Though many people each year change their e-mail address because they switch jobs or Internet service providers, many others, beset by spam, have discontinued their current e-mail addresses in the hope that a new address would be spam free. Though this will work for a short time, it's not the solution to the spam dilemma. This Wired news article points out one of the problems. Namely, most Internet companies -- even many brick-and-mortar companies -- use your e-mail address to identify you in their system and to keep in touch with you.So, what happens the next time you go to your bank's web site and you can't remember your password? You can't have it e-mailed to you. You have to prove who you are. That's why, when you sign up for an account, many sites ask a personal question such as the name of your first pet. Even so, the company has lost its primary means of cumminicating with you. In the case of a trading company that receives important news about a stock you own, this could be a very, very bad thing.
As the Wired News article notes, in response to a recent survey, 87 percent of the total respondents said they had changed their personal e-mail address in the past year. 35 percent had changed a work address. Speaking as someone who has used the same e-mail address going back to 1996, I find the figures astounding. I've become dependent on e-mail. I don't even have a P.O. Box and no home delivery, so I can't imagine giving up my current e-mail address.
Speaking as someone who designs Web sites, Web designers in general may have to reevaluate using e-mail addresses as the ubiquitous identifier we thought they were. The system has always been a little flawed. After all, imagine someone creates an account on FoodCount.com, a site we designed. They use the e-mail address email@example.com but then switch to another ISP. Soon thereafter, another firstname.lastname@example.org joins our service. All of the sudden, the sporadic FoodCount.com newsletter sent out via e-mail is spam. After all, the second email@example.com didn't request it -- the first did.
How did it get this way? Well, e-mail addresses do uniquely identify a user at any given point in time. They are also verifiable -- just send a message to the address and see if the user gets it. They solve two problems in one by also providing a means of communicating. Additionally, using someone's e-mail address is a good compromise privacy wise: asking for someone's e-mail address is not like asking for their social security number, driver's license number etc. From a usability standpoint, most people can remember their e-mail address better than an account number (I still don't know my checking account number) or a randomly picked user name.
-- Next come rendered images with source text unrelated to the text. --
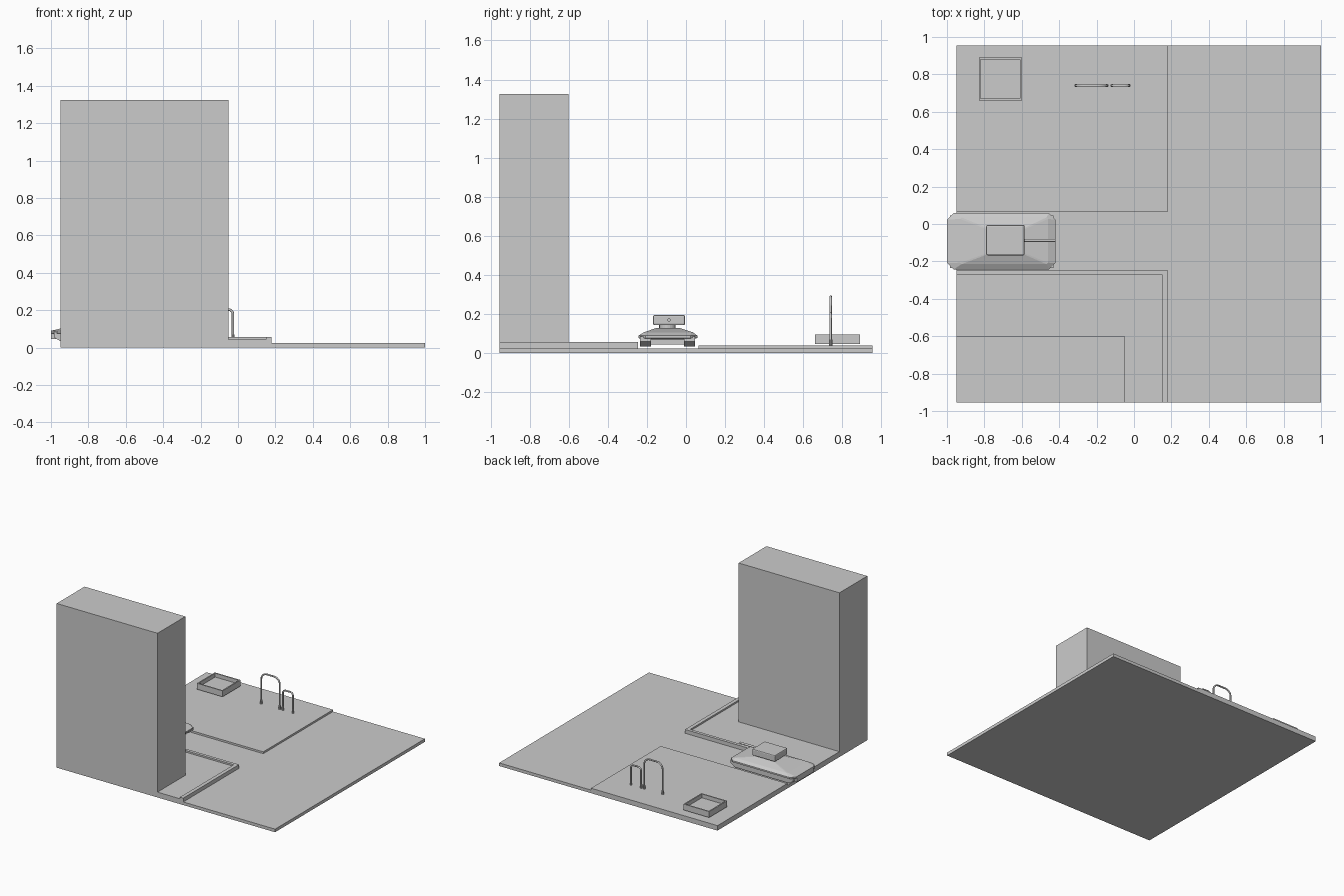
import bpy, bmesh, math
from mathutils import Vector

if "Cube" in bpy.data.objects:
    bpy.data.objects.remove(bpy.data.objects["Cube"])

grey = bpy.data.materials.new("plain_grey")
grey.diffuse_color = (0.6, 0.6, 0.6, 1)
grey.use_nodes = True
grey.node_tree.nodes["Principled BSDF"].inputs["Base Color"].default_value = grey.diffuse_color


def finish(name, bm, bevel=0):
    bmesh.ops.recalc_face_normals(bm, faces=bm.faces)
    me = bpy.data.meshes.new(name)
    bm.to_mesh(me)
    bm.free()
    me.materials.append(grey)
    ob = bpy.data.objects.new(name, me)
    bpy.context.collection.objects.link(ob)
    if bevel:
        m = ob.modifiers.new("bevel", 'BEVEL')
        m.width, m.segments = bevel, 2
    return ob


def loft(name, rings, bevel=0):
    """Closed solid through rings holding the same number of points."""
    bm = bmesh.new()
    vs = [[bm.verts.new(p) for p in r] for r in rings]
    n = len(vs[0])
    for a, b in zip(vs, vs[1:]):
        for i in range(n):
            bm.faces.new((a[i], a[(i + 1) % n], b[(i + 1) % n], b[i]))
    bm.faces.new(vs[0])
    bm.faces.new(vs[-1])
    return finish(name, bm, bevel)


def prism(name, pts, z0, z1, bevel=0):
    return loft(name, [[(x, y, z) for x, y in pts] for z in (z0, z1)], bevel)


def box(name, x0, x1, y0, y1, z0, z1, bevel=0):
    return prism(name, [(x0, y0), (x1, y0), (x1, y1), (x0, y1)], z0, z1, bevel)


def cylinder(name, a, b, r, sides=16):
    a, b = Vector(a), Vector(b)
    rot = Vector((0, 0, 1)).rotation_difference(b - a)
    circle = [rot @ Vector((r * math.cos(t), r * math.sin(t), 0))
              for t in (2 * math.pi * i / sides for i in range(sides))]
    return loft(name, [[p + c for c in circle] for p in (a, b)])


# Ground, pavements and kerb
box("road", -0.95, 1.0, -0.955, 0.955, 0, 0.025)
box("back_pavement", -0.95, 0.18, 0.065, 0.955, 0.025, 0.04)
box("front_pavement", -0.95, 0.15, -0.955, -0.27, 0.025, 0.043)
prism("kerb", [(-0.95, -0.27), (0.15, -0.27), (0.15, -0.955),
               (0.18, -0.955), (0.18, -0.245), (-0.95, -0.245)], 0.025, 0.056)

# Tall building block
box("building", -0.95, -0.05, -0.955, -0.60, 0.04, 1.325)

# Square planter with a thin rim
px0, px1, py0, py1, w = -0.83, -0.60, 0.66, 0.89, 0.01
box("planter_front", px0, px1, py0, py0 + w, 0.048, 0.096)
box("planter_back", px0, px1, py1 - w, py1, 0.048, 0.096)
box("planter_left", px0, px0 + w, py0 + w, py1 - w, 0.048, 0.096)
box("planter_right", px1 - w, px1, py0 + w, py1 - w, 0.048, 0.096)
box("planter_soil", px0 + w, px1 - w, py0 + w, py1 - w, 0.048, 0.065)


# Two bent tube hoops with feet
def hoop(name, x0, x1, top, r):
    y, base, tube = 0.74, 0.04, 0.0065
    path = [(x0, base)]
    for cx, start in ((x0 + r, math.pi), (x1 - r, math.pi / 2)):
        for i in range(7):
            t = start - i * math.pi / 12
            path.append((cx + r * math.cos(t), top - tube - r + r * math.sin(t)))
    path.append((x1, base))
    rings = []
    for i, (x, z) in enumerate(path):
        a, b = path[max(i - 1, 0)], path[min(i + 1, len(path) - 1)]
        d = Vector((b[0] - a[0], 0, b[1] - a[1])).normalized()
        side = Vector((d.z, 0, -d.x))
        rings.append([Vector((x, y, z)) + tube * (side * math.cos(t) + Vector((0, math.sin(t), 0)))
                      for t in (2 * math.pi * k / 10 for k in range(10))])
    ob = loft(name, rings)
    for p in ob.data.polygons:
        p.use_smooth = len(p.vertices) == 4
    for i, x in enumerate((x0, x1)):
        cylinder(f"{name}_foot_{i}", (x, y, base), (x, y, base + 0.03), 0.009, 10)


hoop("tall_hoop", -0.31, -0.145, 0.296, 0.05)
hoop("small_hoop", -0.117, -0.027, 0.21, 0.025)

# Vehicle: side skirts over the tracks
skirt = [(-0.95, 0.035), (-0.47, 0.035), (-0.43, 0.06), (-0.43, 0.085),
         (-0.985, 0.085), (-0.985, 0.055)]
for name, y0, y1 in (("right_track", -0.235, -0.18), ("left_track", -0.01, 0.045)):
    loft(name, [[(x, y, z) for x, z in skirt] for y in (y0, y1)])


# Hull rising in facets to the turret ring
def octagon(x0, x1, y0, y1, c, z):
    return [(x0 + c, y0, z), (x1 - c, y0, z), (x1, y0 + c, z), (x1, y1 - c, z),
            (x1 - c, y1, z), (x0 + c, y1, z), (x0, y1 - c, z), (x0, y0 + c, z)]


loft("hull", [octagon(-0.97, -0.45, -0.225, 0.035, 0.02, 0.05 + 0.02),
              octagon(-1.0, -0.42, -0.243, 0.058, 0.035, 0.078),
              octagon(-1.0, -0.42, -0.243, 0.058, 0.035, 0.09),
              octagon(-0.93, -0.46, -0.215, 0.035, 0.008, 0.107),
              octagon(-0.77, -0.60, -0.155, -0.03, 0.005, 0.128)])
box("rear_bumper", -1.0, -0.96, -0.20, 0.015, 0.045, 0.08)

# Turret, neck and barrel
cylinder("turret_neck", (-0.69, -0.095, 0.115), (-0.69, -0.095, 0.147), 0.042, 20)
box("turret", -0.79, -0.585, -0.168, -0.005, 0.143, 0.196, 0.008)
cylinder("barrel", (-0.60, -0.087, 0.17), (-0.42, -0.087, 0.17), 0.008, 12)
Though the Wired News article talks about the e-mail churn dilemma from the company's perspective, I can't help but think that switching e-mail addresses can also be a nightmare for the user as well. It may alleviate the spam problem for a short time, but you'll have to spend the next few months communicating with the companies you deal with regularly to update their records. In this way, it is no different than switching mailing addresses, but as most people know, that's no fun either.